## About this task
In the listing below, find each line holding "True" and copy it.

↓↓↓

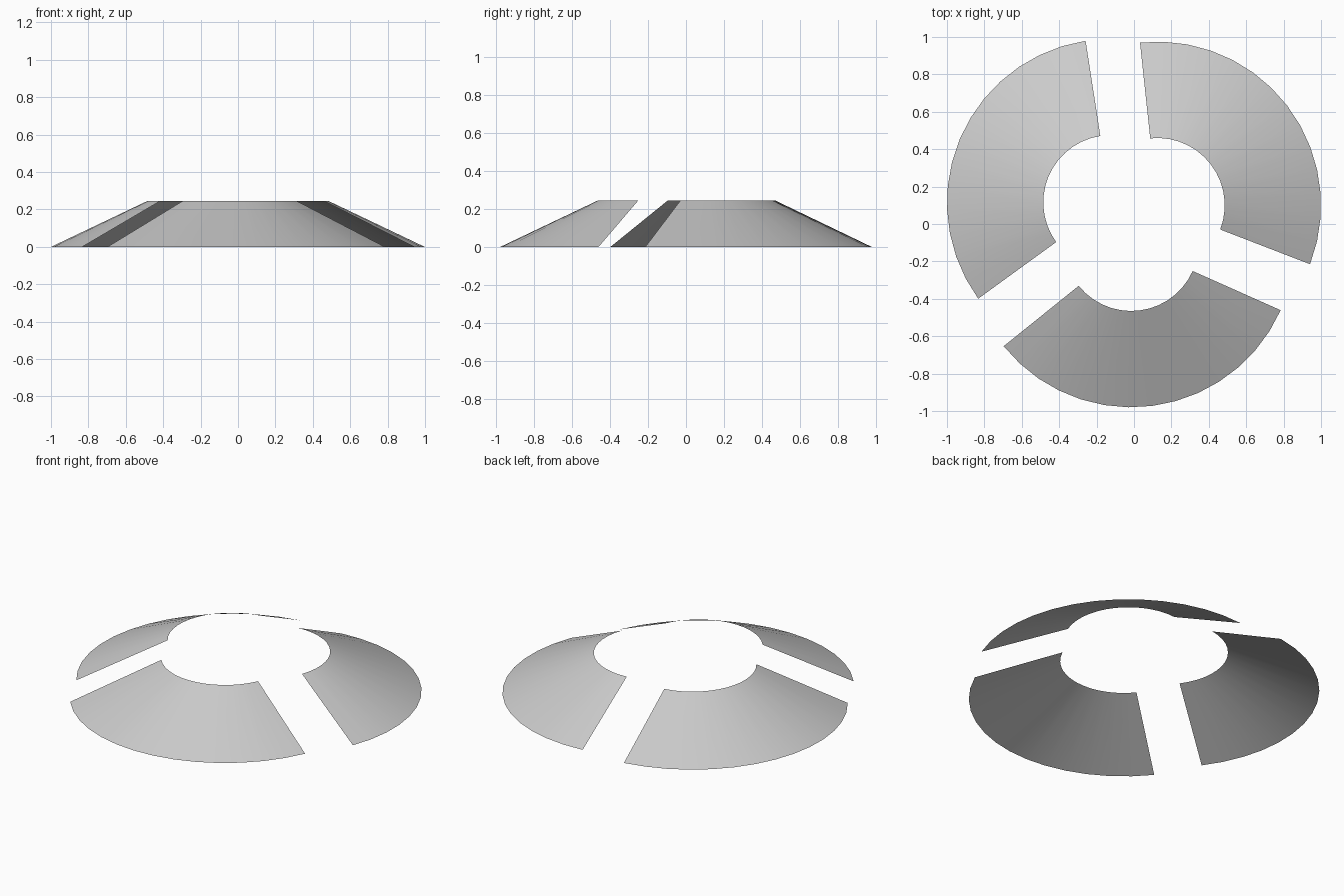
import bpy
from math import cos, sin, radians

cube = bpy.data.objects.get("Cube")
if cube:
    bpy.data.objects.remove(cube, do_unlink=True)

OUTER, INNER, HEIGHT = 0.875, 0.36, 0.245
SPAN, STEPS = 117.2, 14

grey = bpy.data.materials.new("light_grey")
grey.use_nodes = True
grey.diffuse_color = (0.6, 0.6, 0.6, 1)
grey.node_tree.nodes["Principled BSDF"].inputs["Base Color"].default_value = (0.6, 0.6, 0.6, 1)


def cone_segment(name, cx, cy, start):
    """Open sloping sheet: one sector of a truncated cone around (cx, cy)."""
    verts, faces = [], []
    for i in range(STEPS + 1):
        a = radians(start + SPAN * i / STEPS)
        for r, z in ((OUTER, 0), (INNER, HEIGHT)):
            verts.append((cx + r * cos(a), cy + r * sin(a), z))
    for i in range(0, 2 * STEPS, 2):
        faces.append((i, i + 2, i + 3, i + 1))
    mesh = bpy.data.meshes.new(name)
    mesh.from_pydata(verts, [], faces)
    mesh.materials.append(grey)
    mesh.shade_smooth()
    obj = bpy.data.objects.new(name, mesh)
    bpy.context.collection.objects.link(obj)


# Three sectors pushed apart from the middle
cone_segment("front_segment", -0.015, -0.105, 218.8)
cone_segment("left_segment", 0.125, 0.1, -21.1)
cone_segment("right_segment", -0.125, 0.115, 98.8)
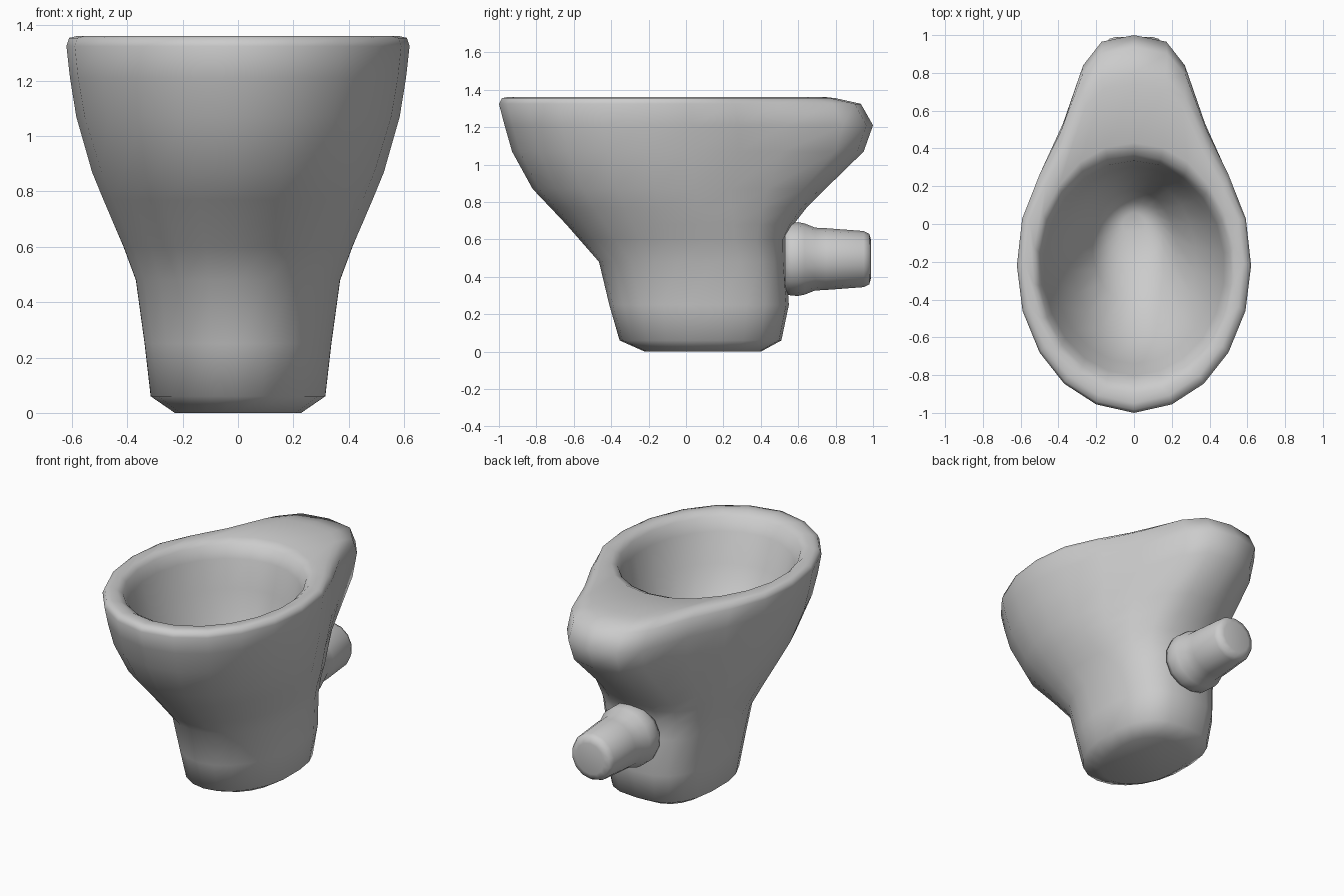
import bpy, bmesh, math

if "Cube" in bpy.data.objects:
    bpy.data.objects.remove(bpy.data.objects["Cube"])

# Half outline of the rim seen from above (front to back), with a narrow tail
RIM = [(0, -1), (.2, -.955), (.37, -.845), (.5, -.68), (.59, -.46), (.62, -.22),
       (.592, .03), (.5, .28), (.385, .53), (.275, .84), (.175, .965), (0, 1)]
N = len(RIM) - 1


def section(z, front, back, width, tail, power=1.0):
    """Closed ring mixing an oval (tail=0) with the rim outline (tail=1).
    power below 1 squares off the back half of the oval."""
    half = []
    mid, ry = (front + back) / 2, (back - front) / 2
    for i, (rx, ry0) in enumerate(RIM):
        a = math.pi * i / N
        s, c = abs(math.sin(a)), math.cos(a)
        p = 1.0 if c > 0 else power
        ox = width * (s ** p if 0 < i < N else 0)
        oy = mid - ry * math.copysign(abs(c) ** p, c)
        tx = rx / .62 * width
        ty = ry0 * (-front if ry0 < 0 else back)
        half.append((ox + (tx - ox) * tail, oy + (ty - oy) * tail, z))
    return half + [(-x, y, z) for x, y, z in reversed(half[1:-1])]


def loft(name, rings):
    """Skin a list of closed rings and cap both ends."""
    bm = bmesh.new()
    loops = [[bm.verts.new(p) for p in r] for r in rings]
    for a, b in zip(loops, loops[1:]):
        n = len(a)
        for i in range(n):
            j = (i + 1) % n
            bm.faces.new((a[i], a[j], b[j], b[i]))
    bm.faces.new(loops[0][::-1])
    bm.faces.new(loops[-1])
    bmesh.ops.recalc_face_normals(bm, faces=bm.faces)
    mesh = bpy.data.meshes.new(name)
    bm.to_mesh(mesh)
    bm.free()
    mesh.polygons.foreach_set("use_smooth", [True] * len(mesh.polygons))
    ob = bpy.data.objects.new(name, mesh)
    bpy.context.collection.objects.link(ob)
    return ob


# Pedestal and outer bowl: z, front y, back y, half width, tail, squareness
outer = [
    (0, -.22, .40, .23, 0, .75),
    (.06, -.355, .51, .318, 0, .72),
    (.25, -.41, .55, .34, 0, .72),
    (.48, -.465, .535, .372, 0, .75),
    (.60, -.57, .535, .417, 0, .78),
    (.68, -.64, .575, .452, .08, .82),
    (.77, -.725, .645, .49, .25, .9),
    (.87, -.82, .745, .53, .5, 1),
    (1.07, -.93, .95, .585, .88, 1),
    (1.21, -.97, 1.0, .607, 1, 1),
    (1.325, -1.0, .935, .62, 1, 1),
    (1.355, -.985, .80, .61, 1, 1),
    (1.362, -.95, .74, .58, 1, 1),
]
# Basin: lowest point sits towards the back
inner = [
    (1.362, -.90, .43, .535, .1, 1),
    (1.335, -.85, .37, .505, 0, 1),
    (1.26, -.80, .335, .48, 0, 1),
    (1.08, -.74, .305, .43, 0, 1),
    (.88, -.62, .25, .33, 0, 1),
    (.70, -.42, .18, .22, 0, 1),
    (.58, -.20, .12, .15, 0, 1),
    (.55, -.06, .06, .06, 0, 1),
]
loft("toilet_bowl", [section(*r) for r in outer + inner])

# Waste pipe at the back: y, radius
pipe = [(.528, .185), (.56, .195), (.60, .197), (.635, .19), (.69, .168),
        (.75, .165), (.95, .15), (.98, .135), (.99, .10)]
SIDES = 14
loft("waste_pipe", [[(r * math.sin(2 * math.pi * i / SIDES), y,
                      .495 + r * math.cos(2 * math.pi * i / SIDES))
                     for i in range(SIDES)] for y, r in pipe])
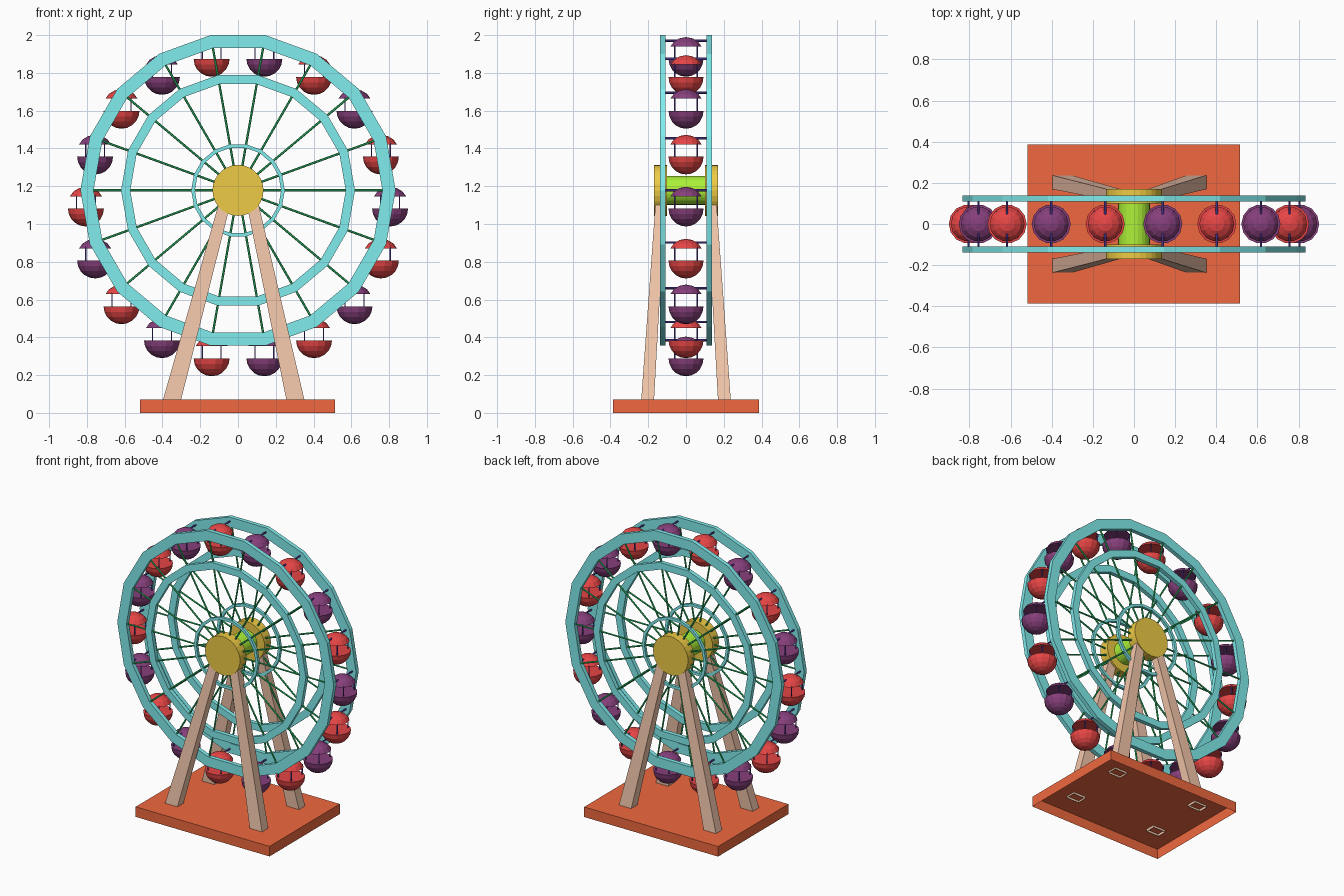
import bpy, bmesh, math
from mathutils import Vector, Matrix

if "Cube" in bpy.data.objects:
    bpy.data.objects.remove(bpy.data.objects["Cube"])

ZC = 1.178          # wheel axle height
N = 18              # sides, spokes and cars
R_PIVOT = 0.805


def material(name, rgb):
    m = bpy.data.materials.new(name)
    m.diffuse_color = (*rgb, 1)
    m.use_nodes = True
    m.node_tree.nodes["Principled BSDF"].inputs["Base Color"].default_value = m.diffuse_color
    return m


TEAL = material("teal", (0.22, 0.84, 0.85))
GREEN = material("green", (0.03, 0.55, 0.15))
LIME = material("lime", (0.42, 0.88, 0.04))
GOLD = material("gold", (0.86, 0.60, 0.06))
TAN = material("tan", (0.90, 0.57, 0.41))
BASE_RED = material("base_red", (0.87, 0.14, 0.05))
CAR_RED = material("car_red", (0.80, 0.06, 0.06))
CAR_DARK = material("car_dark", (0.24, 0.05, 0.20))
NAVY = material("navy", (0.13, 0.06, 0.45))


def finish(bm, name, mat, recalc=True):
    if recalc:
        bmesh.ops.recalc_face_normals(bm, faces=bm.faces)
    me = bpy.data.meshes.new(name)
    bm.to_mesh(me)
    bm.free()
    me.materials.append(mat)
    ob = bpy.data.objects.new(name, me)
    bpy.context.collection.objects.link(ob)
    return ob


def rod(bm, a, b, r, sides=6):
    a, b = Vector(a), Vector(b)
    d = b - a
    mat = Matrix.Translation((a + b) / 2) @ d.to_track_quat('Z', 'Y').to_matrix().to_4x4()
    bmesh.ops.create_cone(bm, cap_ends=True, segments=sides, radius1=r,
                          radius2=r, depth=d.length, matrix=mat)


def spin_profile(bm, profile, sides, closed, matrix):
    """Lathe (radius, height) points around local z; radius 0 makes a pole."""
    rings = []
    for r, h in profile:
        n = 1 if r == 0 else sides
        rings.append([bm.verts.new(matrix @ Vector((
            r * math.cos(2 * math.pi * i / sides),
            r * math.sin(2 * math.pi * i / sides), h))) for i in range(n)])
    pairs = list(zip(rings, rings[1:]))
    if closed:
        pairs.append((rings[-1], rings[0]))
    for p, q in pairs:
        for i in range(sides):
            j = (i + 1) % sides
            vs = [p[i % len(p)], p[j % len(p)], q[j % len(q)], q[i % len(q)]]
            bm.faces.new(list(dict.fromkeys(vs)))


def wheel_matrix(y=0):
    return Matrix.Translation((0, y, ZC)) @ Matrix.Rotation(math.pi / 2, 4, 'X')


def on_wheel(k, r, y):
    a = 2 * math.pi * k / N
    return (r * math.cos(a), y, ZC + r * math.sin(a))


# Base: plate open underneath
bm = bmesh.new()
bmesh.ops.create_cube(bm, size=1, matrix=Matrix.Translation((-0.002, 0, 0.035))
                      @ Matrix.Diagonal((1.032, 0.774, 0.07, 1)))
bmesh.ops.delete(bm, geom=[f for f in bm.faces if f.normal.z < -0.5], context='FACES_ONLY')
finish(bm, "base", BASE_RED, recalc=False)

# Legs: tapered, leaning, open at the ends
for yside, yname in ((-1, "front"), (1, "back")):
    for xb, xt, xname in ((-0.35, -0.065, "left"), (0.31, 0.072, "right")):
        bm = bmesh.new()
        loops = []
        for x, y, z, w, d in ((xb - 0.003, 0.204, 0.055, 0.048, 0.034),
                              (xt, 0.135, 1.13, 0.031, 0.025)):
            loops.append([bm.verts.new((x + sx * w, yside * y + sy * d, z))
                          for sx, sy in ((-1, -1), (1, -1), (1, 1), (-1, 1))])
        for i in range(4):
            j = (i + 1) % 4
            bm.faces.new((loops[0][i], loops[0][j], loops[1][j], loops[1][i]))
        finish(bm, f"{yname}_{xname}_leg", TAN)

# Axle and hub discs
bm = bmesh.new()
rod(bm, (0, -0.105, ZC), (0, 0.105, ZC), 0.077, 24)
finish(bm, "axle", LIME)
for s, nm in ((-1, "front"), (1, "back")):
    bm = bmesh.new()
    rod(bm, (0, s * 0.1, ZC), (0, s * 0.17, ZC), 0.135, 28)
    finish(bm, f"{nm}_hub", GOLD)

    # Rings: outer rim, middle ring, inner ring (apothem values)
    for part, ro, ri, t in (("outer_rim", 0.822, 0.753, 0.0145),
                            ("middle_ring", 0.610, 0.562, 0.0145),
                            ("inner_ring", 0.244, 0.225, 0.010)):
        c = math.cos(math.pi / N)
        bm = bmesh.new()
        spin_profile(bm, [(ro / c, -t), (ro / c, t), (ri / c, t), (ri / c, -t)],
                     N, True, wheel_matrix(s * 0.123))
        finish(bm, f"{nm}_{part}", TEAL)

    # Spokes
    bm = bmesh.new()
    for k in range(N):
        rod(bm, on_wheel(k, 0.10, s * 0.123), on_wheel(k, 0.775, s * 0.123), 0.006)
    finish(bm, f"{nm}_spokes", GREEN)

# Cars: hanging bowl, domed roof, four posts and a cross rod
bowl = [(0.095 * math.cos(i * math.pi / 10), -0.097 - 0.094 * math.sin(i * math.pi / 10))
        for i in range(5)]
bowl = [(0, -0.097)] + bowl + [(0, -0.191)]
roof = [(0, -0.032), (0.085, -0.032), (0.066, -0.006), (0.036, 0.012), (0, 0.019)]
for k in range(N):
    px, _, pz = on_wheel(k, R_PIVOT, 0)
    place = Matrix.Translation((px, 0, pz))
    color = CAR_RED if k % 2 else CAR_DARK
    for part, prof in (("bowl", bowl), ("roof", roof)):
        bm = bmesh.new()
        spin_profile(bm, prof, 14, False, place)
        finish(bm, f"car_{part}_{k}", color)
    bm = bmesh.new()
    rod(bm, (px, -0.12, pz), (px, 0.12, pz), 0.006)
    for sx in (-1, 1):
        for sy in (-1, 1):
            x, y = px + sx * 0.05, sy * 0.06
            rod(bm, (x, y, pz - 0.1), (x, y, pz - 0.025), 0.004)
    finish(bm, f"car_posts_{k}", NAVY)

↑↑↑

## Task answer
    bpy.data.objects.remove(cube, do_unlink=True)
grey.use_nodes = True
    mesh.polygons.foreach_set("use_smooth", [True] * len(mesh.polygons))
    m.use_nodes = True
def finish(bm, name, mat, recalc=True):
    bmesh.ops.create_cone(bm, cap_ends=True, segments=sides, radius1=r,
                     N, True, wheel_matrix(s * 0.123))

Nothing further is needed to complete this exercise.